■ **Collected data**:

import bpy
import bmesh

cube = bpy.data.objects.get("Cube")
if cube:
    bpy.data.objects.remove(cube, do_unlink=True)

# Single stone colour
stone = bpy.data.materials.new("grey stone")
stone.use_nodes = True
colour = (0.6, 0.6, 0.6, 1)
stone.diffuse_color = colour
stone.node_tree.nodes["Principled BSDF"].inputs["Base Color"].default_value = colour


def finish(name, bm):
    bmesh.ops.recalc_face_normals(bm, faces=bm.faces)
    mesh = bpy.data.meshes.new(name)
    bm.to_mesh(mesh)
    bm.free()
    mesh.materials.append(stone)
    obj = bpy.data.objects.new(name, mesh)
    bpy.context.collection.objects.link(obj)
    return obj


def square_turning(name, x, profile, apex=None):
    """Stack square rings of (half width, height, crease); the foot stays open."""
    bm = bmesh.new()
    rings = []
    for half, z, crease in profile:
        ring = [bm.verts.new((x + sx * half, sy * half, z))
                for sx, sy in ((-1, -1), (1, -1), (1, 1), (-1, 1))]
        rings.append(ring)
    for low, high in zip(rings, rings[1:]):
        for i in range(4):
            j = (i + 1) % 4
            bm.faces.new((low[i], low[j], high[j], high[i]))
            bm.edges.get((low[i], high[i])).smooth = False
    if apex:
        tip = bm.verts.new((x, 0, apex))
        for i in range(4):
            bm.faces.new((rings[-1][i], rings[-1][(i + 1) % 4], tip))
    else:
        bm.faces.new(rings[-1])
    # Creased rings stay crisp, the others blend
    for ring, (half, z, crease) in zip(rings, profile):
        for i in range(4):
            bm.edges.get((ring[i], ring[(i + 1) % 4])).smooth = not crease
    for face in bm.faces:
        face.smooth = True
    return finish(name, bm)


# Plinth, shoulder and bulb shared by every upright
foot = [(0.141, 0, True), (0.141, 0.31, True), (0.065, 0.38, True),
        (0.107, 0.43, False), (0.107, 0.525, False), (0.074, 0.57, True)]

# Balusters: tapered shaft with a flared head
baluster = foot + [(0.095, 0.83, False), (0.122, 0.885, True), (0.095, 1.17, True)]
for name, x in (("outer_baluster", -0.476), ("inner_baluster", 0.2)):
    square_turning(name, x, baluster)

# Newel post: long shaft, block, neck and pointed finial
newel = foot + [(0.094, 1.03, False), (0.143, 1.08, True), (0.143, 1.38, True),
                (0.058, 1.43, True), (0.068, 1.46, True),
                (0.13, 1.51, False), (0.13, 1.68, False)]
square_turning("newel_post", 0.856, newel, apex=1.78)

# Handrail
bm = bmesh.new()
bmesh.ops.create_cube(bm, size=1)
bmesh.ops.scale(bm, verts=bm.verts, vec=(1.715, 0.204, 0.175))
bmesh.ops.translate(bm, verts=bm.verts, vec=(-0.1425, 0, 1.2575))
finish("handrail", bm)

* * *

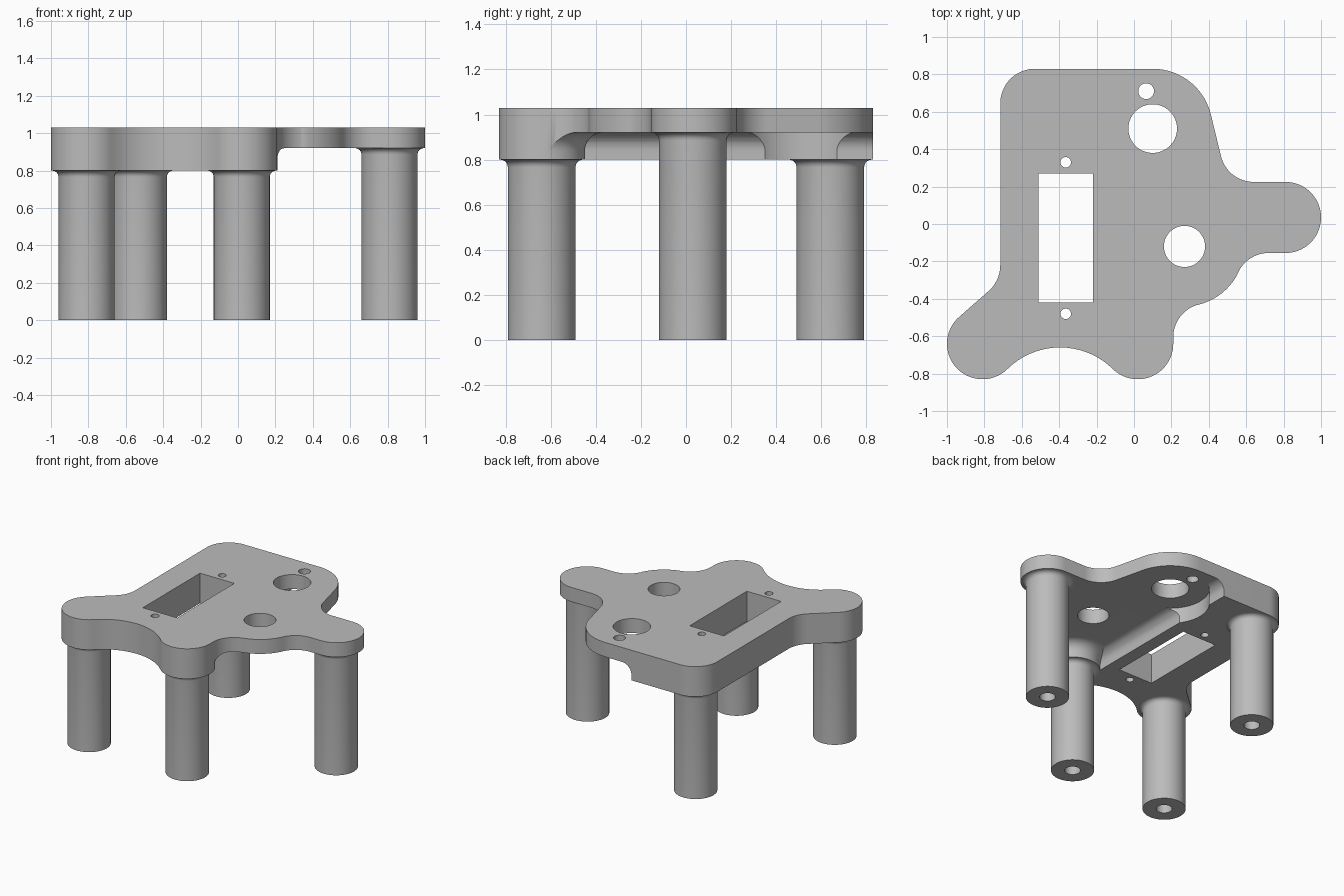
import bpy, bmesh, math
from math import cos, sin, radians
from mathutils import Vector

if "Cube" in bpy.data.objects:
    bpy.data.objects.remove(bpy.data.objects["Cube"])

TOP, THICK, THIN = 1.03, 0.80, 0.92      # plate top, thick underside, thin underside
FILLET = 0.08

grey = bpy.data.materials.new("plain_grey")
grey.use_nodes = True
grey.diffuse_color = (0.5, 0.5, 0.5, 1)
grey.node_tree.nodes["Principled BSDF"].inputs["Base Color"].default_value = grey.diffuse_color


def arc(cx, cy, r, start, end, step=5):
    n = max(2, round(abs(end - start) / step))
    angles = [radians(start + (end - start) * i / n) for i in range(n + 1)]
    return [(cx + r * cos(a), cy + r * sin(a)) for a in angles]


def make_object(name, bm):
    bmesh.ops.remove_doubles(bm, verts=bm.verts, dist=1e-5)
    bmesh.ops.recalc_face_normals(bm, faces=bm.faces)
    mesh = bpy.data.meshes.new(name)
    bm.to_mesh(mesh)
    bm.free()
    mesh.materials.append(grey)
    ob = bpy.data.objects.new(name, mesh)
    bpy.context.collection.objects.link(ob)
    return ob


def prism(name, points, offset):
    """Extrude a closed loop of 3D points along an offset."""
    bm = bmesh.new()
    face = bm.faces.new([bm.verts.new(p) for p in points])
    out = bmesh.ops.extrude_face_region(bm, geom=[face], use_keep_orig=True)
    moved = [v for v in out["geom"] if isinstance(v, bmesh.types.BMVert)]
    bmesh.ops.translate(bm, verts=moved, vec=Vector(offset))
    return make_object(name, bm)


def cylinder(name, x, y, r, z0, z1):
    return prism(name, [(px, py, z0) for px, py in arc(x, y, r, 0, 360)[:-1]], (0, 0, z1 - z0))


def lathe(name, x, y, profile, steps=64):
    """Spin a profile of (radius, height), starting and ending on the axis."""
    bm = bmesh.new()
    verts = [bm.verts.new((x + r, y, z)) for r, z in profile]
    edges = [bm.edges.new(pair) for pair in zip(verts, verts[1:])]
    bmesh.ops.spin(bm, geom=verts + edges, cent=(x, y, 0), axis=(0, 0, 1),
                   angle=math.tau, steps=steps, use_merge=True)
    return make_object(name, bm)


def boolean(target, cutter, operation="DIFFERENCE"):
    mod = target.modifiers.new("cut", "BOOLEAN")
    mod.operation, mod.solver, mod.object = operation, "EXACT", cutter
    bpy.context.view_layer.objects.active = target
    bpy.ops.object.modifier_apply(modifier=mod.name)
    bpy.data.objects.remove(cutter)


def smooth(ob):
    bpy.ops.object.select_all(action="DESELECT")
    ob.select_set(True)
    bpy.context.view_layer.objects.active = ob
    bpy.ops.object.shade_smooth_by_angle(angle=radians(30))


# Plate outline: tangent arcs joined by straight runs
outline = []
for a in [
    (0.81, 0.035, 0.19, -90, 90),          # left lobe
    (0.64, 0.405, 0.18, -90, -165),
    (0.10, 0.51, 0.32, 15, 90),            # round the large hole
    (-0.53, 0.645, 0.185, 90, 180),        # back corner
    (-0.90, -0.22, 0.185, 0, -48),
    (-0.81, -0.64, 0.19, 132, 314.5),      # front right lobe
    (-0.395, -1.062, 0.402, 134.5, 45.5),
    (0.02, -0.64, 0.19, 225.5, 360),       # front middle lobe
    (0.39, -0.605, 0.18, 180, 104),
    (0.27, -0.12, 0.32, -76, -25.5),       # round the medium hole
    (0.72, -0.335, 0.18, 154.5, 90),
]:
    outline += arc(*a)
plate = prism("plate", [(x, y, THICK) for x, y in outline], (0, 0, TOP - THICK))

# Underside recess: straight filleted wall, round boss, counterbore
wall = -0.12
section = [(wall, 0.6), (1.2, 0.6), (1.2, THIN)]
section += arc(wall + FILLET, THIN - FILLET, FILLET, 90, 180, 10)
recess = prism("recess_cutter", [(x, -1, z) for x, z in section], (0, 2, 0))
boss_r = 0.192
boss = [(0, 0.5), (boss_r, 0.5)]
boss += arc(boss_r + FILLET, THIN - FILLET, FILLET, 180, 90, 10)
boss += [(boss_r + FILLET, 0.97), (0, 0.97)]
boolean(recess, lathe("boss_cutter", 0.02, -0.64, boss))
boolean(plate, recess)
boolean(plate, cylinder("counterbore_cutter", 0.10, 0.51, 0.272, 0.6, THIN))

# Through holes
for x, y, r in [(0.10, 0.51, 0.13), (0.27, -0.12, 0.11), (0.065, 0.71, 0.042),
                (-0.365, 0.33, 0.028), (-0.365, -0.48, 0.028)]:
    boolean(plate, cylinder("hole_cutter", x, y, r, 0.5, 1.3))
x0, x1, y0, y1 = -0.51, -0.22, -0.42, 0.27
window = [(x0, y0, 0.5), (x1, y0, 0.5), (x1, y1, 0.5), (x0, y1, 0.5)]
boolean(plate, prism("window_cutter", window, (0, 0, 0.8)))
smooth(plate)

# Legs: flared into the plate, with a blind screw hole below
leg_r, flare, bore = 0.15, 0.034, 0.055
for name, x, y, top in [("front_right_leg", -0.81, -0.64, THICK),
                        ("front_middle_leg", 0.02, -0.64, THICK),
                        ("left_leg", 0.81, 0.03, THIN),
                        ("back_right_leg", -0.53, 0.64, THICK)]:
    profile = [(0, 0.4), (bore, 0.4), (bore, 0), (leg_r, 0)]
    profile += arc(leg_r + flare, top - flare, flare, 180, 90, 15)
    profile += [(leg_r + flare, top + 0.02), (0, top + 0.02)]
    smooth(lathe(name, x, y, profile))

==

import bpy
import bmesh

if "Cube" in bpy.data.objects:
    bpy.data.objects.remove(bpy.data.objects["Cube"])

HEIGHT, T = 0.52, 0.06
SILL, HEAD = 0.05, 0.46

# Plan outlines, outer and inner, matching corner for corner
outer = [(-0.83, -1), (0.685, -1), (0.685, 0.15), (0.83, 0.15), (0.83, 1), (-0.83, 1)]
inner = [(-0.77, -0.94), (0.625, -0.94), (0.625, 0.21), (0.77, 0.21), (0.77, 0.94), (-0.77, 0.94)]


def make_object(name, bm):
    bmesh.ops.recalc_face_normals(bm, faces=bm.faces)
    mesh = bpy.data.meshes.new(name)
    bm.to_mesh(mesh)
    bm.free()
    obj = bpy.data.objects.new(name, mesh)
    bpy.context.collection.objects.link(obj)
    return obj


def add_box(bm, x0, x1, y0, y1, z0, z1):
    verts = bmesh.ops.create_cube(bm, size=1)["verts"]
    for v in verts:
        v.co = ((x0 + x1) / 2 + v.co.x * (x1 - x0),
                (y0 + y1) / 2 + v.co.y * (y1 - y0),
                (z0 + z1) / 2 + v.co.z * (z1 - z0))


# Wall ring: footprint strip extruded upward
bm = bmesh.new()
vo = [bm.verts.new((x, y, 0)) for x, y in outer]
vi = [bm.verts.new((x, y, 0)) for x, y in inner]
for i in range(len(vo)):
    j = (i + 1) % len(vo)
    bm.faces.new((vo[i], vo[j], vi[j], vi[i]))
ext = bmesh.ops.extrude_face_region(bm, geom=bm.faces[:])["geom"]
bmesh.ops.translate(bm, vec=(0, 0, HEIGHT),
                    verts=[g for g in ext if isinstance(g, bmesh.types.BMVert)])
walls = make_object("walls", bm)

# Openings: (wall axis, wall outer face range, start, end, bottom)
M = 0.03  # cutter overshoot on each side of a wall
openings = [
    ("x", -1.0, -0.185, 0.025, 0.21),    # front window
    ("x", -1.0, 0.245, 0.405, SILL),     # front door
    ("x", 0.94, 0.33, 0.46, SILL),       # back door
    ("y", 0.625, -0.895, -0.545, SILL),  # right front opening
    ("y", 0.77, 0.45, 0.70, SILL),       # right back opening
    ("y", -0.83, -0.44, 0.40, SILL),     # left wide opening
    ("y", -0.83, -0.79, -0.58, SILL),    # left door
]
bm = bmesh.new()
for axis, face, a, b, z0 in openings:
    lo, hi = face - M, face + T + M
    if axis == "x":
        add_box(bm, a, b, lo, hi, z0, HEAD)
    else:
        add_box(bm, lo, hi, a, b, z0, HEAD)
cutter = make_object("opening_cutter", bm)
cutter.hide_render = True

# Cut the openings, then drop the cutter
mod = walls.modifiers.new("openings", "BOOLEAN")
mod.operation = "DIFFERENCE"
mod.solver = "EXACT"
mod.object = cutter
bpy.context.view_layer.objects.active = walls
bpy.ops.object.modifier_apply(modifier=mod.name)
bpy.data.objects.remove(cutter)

■ **EXERCISE**:
Return word for word the lines above from the line with "window, (0, 0, 0.8)))" to the line with "smooth(lathe(name, x, y, profile))", including both and leaving out all others.

■ **TASK ANSWER**:
boolean(plate, prism("window_cutter", window, (0, 0, 0.8)))
smooth(plate)

# Legs: flared into the plate, with a blind screw hole below
leg_r, flare, bore = 0.15, 0.034, 0.055
for name, x, y, top in [("front_right_leg", -0.81, -0.64, THICK),
                        ("front_middle_leg", 0.02, -0.64, THICK),
                        ("left_leg", 0.81, 0.03, THIN),
                        ("back_right_leg", -0.53, 0.64, THICK)]:
    profile = [(0, 0.4), (bore, 0.4), (bore, 0), (leg_r, 0)]
    profile += arc(leg_r + flare, top - flare, flare, 180, 90, 15)
    profile += [(leg_r + flare, top + 0.02), (0, top + 0.02)]
    smooth(lathe(name, x, y, profile))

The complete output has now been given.